Entries shown: Begin

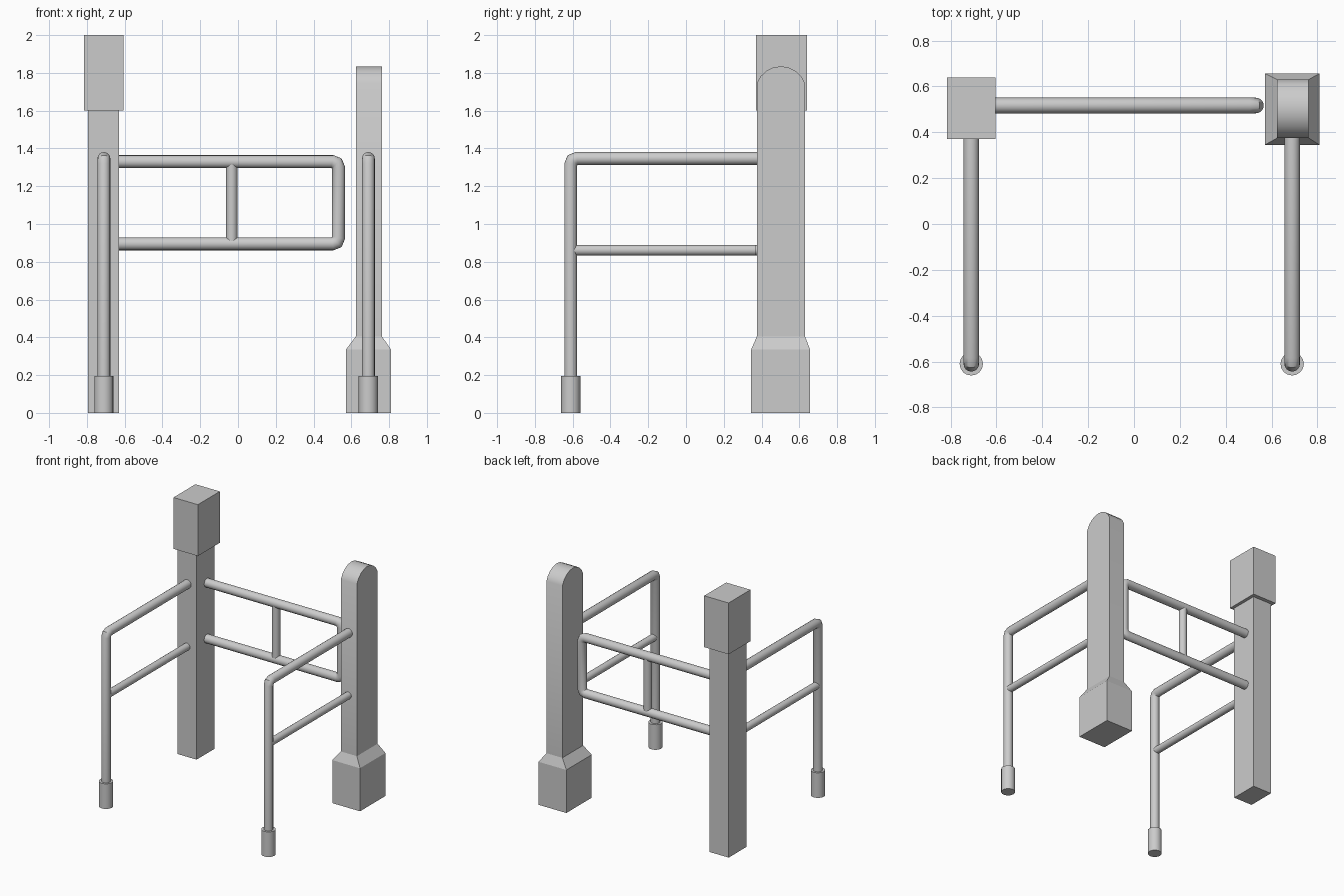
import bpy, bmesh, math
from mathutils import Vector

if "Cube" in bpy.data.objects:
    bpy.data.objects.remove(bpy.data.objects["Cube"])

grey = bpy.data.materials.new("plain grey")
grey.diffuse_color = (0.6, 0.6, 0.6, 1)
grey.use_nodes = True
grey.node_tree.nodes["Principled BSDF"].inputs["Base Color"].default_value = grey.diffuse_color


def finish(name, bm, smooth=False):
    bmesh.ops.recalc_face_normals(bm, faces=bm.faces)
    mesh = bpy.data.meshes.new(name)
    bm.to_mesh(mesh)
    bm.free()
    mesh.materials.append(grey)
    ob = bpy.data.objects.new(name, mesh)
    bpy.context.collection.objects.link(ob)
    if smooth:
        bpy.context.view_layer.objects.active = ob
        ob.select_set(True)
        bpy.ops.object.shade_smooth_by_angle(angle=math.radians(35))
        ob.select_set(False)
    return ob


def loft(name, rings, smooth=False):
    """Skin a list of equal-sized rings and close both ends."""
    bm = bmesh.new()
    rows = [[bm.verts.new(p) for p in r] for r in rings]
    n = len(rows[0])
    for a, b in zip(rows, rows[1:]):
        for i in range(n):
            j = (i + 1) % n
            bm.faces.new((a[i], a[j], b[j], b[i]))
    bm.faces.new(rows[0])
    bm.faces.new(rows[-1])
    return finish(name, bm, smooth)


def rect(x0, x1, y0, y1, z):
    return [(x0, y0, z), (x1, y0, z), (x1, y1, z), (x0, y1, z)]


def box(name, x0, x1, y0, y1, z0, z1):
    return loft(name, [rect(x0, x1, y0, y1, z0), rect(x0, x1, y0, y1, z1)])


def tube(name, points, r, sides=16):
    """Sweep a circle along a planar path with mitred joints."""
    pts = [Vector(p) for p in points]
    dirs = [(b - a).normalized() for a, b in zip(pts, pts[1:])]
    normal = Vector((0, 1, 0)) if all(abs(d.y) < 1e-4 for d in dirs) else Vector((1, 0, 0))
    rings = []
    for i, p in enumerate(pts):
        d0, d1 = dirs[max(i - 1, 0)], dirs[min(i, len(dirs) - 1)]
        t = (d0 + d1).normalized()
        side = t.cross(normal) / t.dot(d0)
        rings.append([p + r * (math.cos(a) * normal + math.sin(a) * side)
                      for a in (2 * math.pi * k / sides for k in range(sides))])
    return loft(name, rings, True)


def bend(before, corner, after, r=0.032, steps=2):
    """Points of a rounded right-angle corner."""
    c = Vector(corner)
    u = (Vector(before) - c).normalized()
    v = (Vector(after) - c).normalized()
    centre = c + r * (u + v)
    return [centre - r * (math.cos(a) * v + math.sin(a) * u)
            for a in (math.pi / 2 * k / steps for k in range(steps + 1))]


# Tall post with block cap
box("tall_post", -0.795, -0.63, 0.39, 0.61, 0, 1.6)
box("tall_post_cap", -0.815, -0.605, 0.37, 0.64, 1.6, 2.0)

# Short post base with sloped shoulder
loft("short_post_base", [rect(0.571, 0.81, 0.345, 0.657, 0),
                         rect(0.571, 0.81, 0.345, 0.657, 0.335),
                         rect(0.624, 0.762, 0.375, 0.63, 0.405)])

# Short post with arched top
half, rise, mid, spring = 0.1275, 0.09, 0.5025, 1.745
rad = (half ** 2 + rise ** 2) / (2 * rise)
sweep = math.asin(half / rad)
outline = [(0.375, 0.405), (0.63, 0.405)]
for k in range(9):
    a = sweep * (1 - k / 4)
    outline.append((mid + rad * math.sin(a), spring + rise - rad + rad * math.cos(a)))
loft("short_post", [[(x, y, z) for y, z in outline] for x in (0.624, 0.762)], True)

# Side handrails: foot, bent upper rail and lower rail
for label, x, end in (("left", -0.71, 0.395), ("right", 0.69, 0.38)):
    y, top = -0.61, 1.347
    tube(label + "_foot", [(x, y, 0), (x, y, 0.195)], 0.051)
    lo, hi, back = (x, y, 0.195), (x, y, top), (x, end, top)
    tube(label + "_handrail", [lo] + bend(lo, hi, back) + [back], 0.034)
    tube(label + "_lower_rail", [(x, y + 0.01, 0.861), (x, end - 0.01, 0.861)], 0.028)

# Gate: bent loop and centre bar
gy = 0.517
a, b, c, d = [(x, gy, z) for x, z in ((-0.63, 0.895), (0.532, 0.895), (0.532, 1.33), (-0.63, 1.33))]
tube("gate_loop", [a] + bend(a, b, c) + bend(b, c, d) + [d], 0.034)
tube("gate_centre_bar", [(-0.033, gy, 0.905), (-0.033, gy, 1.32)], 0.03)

Entries shown: End

## [What needs to be done]
Your reply should be the full data above, copied exactly, with no pictures in it.

## [Answer to this task]
import bpy, bmesh, math
from mathutils import Vector

if "Cube" in bpy.data.objects:
    bpy.data.objects.remove(bpy.data.objects["Cube"])

grey = bpy.data.materials.new("plain grey")
grey.diffuse_color = (0.6, 0.6, 0.6, 1)
grey.use_nodes = True
grey.node_tree.nodes["Principled BSDF"].inputs["Base Color"].default_value = grey.diffuse_color


def finish(name, bm, smooth=False):
    bmesh.ops.recalc_face_normals(bm, faces=bm.faces)
    mesh = bpy.data.meshes.new(name)
    bm.to_mesh(mesh)
    bm.free()
    mesh.materials.append(grey)
    ob = bpy.data.objects.new(name, mesh)
    bpy.context.collection.objects.link(ob)
    if smooth:
        bpy.context.view_layer.objects.active = ob
        ob.select_set(True)
        bpy.ops.object.shade_smooth_by_angle(angle=math.radians(35))
        ob.select_set(False)
    return ob


def loft(name, rings, smooth=False):
    """Skin a list of equal-sized rings and close both ends."""
    bm = bmesh.new()
    rows = [[bm.verts.new(p) for p in r] for r in rings]
    n = len(rows[0])
    for a, b in zip(rows, rows[1:]):
        for i in range(n):
            j = (i + 1) % n
            bm.faces.new((a[i], a[j], b[j], b[i]))
    bm.faces.new(rows[0])
    bm.faces.new(rows[-1])
    return finish(name, bm, smooth)


def rect(x0, x1, y0, y1, z):
    return [(x0, y0, z), (x1, y0, z), (x1, y1, z), (x0, y1, z)]


def box(name, x0, x1, y0, y1, z0, z1):
    return loft(name, [rect(x0, x1, y0, y1, z0), rect(x0, x1, y0, y1, z1)])


def tube(name, points, r, sides=16):
    """Sweep a circle along a planar path with mitred joints."""
    pts = [Vector(p) for p in points]
    dirs = [(b - a).normalized() for a, b in zip(pts, pts[1:])]
    normal = Vector((0, 1, 0)) if all(abs(d.y) < 1e-4 for d in dirs) else Vector((1, 0, 0))
    rings = []
    for i, p in enumerate(pts):
        d0, d1 = dirs[max(i - 1, 0)], dirs[min(i, len(dirs) - 1)]
        t = (d0 + d1).normalized()
        side = t.cross(normal) / t.dot(d0)
        rings.append([p + r * (math.cos(a) * normal + math.sin(a) * side)
                      for a in (2 * math.pi * k / sides for k in range(sides))])
    return loft(name, rings, True)


def bend(before, corner, after, r=0.032, steps=2):
    """Points of a rounded right-angle corner."""
    c = Vector(corner)
    u = (Vector(before) - c).normalized()
    v = (Vector(after) - c).normalized()
    centre = c + r * (u + v)
    return [centre - r * (math.cos(a) * v + math.sin(a) * u)
            for a in (math.pi / 2 * k / steps for k in range(steps + 1))]


# Tall post with block cap
box("tall_post", -0.795, -0.63, 0.39, 0.61, 0, 1.6)
box("tall_post_cap", -0.815, -0.605, 0.37, 0.64, 1.6, 2.0)

# Short post base with sloped shoulder
loft("short_post_base", [rect(0.571, 0.81, 0.345, 0.657, 0),
                         rect(0.571, 0.81, 0.345, 0.657, 0.335),
                         rect(0.624, 0.762, 0.375, 0.63, 0.405)])

# Short post with arched top
half, rise, mid, spring = 0.1275, 0.09, 0.5025, 1.745
rad = (half ** 2 + rise ** 2) / (2 * rise)
sweep = math.asin(half / rad)
outline = [(0.375, 0.405), (0.63, 0.405)]
for k in range(9):
    a = sweep * (1 - k / 4)
    outline.append((mid + rad * math.sin(a), spring + rise - rad + rad * math.cos(a)))
loft("short_post", [[(x, y, z) for y, z in outline] for x in (0.624, 0.762)], True)

# Side handrails: foot, bent upper rail and lower rail
for label, x, end in (("left", -0.71, 0.395), ("right", 0.69, 0.38)):
    y, top = -0.61, 1.347
    tube(label + "_foot", [(x, y, 0), (x, y, 0.195)], 0.051)
    lo, hi, back = (x, y, 0.195), (x, y, top), (x, end, top)
    tube(label + "_handrail", [lo] + bend(lo, hi, back) + [back], 0.034)
    tube(label + "_lower_rail", [(x, y + 0.01, 0.861), (x, end - 0.01, 0.861)], 0.028)

# Gate: bent loop and centre bar
gy = 0.517
a, b, c, d = [(x, gy, z) for x, z in ((-0.63, 0.895), (0.532, 0.895), (0.532, 1.33), (-0.63, 1.33))]
tube("gate_loop", [a] + bend(a, b, c) + bend(b, c, d) + [d], 0.034)
tube("gate_centre_bar", [(-0.033, gy, 0.905), (-0.033, gy, 1.32)], 0.03)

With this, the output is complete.